Spring 2015: We've only just begun...

Our first student blog post of Spring 2015 comes to us from Jon Thornton. Jon is a Junior at Wheaton College in Illinois, studying Communications and Anthropology.
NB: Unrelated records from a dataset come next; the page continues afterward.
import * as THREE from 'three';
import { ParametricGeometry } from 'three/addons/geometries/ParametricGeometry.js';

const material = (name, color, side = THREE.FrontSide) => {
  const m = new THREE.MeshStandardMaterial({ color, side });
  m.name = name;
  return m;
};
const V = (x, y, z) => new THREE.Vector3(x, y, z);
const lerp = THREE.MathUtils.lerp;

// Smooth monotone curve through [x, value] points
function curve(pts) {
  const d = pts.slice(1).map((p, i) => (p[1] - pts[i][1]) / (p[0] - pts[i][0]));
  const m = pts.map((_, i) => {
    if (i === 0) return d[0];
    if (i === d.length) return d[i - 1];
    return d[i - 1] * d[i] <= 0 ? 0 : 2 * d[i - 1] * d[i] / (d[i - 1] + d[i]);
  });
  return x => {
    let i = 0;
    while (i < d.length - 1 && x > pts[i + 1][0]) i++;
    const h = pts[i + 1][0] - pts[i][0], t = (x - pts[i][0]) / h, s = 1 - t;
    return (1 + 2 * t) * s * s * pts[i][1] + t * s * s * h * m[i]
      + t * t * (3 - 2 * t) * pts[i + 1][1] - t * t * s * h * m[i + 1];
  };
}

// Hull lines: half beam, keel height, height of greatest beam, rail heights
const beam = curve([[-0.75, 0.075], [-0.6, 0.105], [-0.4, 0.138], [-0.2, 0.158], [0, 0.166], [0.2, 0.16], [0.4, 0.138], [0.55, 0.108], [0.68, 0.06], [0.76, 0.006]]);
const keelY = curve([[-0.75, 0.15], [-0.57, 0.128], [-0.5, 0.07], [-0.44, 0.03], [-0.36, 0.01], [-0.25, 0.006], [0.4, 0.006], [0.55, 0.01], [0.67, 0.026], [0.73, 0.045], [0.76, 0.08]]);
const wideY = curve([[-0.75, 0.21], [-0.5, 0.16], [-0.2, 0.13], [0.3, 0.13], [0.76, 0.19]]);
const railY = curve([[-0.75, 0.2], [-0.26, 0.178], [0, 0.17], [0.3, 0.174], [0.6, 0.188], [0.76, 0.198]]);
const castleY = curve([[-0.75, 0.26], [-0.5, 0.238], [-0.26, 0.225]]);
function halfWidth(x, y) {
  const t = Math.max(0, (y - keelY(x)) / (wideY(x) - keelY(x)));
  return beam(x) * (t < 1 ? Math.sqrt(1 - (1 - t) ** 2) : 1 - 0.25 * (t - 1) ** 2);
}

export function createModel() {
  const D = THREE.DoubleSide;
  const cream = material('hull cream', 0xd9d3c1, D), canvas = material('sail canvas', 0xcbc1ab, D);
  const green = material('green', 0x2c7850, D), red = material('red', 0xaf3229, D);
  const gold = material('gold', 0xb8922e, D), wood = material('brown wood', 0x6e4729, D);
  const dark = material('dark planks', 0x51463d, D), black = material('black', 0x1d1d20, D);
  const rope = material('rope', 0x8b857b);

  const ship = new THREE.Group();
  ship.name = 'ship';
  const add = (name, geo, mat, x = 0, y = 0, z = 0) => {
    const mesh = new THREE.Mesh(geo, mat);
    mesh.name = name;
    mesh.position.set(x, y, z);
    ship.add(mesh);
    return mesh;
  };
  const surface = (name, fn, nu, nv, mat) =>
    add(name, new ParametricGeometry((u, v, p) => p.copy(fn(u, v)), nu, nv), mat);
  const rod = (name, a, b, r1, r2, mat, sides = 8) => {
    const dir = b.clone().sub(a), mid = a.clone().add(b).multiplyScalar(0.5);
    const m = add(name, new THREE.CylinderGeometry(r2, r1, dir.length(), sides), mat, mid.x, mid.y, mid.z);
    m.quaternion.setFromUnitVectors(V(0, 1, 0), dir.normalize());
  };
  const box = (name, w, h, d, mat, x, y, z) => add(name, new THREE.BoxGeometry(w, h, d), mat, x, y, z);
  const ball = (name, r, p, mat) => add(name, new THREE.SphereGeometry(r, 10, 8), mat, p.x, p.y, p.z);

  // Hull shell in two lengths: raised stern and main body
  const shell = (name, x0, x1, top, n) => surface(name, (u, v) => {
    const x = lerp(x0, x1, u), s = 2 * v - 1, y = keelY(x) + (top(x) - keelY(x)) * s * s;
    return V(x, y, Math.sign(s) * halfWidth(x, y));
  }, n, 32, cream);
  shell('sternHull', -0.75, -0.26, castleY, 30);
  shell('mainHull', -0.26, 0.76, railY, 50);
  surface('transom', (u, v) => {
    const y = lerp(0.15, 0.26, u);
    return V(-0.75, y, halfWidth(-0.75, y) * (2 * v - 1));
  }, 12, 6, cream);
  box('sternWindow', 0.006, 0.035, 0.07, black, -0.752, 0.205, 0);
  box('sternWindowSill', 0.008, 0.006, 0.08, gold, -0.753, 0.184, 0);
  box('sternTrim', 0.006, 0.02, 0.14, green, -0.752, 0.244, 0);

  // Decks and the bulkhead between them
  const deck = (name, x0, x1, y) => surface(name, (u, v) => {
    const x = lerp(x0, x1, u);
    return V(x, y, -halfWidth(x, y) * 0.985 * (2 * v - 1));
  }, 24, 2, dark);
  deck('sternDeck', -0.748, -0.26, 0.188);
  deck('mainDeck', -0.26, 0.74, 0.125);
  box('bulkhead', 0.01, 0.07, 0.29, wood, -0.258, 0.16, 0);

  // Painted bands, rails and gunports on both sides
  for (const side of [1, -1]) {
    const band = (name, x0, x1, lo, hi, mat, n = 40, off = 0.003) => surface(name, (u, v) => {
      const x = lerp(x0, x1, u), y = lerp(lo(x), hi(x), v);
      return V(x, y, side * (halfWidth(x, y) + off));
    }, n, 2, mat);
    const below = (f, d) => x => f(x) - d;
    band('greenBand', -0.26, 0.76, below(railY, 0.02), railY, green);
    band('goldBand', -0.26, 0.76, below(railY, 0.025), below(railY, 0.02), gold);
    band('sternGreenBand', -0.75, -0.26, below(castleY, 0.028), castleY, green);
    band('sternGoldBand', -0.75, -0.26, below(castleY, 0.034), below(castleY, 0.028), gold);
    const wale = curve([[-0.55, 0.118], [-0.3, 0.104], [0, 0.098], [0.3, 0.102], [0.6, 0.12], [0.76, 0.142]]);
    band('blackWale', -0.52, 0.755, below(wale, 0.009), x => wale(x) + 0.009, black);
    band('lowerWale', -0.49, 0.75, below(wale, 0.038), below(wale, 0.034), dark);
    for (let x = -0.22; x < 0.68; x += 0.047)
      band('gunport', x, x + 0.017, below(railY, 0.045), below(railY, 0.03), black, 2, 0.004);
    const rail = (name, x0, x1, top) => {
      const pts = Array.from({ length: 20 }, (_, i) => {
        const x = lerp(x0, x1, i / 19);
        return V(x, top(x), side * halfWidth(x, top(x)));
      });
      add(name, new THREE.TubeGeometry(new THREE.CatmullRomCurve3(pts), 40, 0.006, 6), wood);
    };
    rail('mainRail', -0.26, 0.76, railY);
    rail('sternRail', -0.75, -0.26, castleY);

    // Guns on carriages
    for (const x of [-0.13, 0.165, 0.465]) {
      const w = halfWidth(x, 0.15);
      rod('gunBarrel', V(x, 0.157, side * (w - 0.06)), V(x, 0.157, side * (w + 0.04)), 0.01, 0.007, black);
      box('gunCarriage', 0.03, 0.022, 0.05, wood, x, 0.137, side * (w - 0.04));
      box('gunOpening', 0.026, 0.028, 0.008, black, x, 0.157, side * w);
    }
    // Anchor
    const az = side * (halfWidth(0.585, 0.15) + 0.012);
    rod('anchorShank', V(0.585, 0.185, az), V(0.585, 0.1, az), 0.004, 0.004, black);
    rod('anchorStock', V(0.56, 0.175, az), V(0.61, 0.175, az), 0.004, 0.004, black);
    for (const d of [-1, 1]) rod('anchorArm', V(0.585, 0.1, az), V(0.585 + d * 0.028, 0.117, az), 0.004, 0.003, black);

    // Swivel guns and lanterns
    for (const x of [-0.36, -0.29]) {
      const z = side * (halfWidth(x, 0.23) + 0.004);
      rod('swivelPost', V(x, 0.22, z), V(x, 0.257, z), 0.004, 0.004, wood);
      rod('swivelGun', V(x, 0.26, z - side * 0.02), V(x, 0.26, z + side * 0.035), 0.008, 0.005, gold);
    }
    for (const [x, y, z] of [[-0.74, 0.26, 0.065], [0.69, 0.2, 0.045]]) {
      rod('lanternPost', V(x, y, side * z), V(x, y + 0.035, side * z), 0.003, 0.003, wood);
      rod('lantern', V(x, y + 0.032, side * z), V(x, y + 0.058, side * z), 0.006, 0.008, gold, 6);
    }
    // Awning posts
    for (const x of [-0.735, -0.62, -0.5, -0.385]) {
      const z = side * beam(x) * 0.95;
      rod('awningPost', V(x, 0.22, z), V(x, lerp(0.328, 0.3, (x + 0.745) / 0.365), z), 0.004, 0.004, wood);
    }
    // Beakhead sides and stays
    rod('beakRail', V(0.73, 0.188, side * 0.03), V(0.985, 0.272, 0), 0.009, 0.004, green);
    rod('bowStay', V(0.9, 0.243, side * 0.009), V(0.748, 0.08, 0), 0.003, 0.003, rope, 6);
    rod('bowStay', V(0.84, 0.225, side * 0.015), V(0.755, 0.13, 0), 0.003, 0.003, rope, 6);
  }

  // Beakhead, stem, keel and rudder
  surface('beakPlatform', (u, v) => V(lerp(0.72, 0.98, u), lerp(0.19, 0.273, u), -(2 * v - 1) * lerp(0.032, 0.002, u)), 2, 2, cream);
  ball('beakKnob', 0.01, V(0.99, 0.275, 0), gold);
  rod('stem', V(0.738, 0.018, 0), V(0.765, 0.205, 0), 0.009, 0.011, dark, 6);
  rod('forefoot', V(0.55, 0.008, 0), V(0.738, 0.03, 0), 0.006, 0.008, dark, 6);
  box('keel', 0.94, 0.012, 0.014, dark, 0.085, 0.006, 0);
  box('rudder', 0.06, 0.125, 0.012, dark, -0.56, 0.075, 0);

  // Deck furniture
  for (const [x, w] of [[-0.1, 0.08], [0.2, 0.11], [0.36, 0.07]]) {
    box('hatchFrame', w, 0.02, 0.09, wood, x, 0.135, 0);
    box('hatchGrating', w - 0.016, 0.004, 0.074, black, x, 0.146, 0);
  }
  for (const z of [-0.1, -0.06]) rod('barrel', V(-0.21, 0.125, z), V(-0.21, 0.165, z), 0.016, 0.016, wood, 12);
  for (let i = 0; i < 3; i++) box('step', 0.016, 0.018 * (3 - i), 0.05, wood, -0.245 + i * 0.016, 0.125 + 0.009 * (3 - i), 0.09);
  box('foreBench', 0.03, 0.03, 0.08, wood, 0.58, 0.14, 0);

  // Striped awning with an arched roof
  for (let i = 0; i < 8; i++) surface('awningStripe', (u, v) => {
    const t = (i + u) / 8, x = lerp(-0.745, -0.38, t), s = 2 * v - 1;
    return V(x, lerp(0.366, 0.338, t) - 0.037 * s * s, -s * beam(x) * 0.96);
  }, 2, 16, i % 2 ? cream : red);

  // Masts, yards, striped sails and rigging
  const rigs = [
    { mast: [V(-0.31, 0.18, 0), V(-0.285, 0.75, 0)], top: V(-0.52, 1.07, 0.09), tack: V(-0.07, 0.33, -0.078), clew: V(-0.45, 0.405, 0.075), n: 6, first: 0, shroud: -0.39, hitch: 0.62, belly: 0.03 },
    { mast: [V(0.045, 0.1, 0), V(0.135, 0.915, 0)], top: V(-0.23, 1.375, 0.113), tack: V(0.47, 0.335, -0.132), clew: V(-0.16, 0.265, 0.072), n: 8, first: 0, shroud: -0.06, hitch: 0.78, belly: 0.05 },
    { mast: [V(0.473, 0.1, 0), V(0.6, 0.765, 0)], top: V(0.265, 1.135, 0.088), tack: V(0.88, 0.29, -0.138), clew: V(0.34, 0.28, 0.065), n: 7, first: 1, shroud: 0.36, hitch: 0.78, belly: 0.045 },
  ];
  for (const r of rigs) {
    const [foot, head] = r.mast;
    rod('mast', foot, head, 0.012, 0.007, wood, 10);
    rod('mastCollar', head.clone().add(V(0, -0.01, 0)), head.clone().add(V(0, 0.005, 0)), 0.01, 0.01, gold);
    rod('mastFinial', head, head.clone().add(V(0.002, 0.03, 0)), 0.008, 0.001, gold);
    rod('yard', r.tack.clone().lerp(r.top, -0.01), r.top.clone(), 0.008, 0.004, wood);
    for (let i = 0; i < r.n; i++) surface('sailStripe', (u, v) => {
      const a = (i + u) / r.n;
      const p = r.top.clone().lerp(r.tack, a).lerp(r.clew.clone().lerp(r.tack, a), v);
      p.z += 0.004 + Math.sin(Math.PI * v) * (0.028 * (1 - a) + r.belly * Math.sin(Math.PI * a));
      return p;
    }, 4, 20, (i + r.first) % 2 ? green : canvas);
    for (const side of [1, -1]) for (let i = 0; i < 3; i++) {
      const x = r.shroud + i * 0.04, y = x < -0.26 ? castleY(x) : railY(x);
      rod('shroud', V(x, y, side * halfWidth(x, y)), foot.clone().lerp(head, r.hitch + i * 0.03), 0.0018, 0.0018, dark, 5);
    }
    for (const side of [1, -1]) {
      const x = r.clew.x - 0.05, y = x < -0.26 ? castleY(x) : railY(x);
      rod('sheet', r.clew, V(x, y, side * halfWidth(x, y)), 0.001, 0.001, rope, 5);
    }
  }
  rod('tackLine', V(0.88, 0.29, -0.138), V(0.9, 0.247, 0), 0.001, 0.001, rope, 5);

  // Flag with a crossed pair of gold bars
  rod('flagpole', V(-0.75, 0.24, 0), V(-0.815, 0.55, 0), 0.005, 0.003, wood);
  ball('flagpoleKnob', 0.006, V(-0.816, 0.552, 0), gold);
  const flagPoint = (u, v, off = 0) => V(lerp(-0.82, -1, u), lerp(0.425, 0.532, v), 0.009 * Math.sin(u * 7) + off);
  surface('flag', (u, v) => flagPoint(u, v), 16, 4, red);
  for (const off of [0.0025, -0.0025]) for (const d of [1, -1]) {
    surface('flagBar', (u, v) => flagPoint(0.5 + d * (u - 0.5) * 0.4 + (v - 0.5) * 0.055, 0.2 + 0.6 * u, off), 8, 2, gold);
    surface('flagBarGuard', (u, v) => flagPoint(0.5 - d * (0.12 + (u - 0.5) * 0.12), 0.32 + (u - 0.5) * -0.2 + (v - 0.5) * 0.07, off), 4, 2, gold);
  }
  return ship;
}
The beautiful opportunity to experience a new culture, to learn from a new perspective; just two weeks in San José and we LASPers are settling in poco a poco.
    The city of San José is located in the Central Valley of Costa Rica, a highly elevated area of the country surrounded by mountains and volcanoes. In other words, the views are striking. Taking the bus home, one might look over a downward slope of red, green, and grey-roofed homes to see a distant mountain shrouded in clouds. However, one may also struggle trying to explain this same view in Spanish. Language, basic communication even, has been a consistent challenge. If Spanish is the language of love (as so many ticos insist), then we LASPers have just re-entered the awkward, sometimes-daunting phase of pre-teen romance.
Our group is eleven strong with the women leading the men by one (6 women; 5 men). We come from schools and universities all across North America, from the Southeast of the United States to the Northwest of Canada. With majors ranging from Spanish to Biology to Religious Studies to International Politics, our small group is about as interdisciplinary as a group of eleven can be. Each person brings her own context into conversations to make the learning process very interesting. Also, we like each other, which helps a lot.
     However, it is not simple to describe in a blog post the new relationships, new information, new understandings, etc. that come with this type of “abroad” experience. Gallo pinto, its taste and its importance, can’t fully be described in a sentence or two. The lessons we are learning through dialogue with our Costa Rican friends and family and professors is difficult to relay in text without omitting a great amount of valuable detail (please ask us about these lessons). What can be said is this: the study of Latin America and of Spanish challenges us, as North Americans, to think outside our own context. It forces us to pursue the intricacies of our own life actions and their impact of the world at large.
     This is the beginning of a semester we all know will pass too quickly. As relationships with our families deepen and opportunities for cross-cultural dialogue increase, we pray that we would be receptive to the truths God reveals. Please think of and pray for us as often as you can, so that this semester would be a reflection of God’s glory. More to come…. LASPers Spring 2015

No comments:

Post a Comment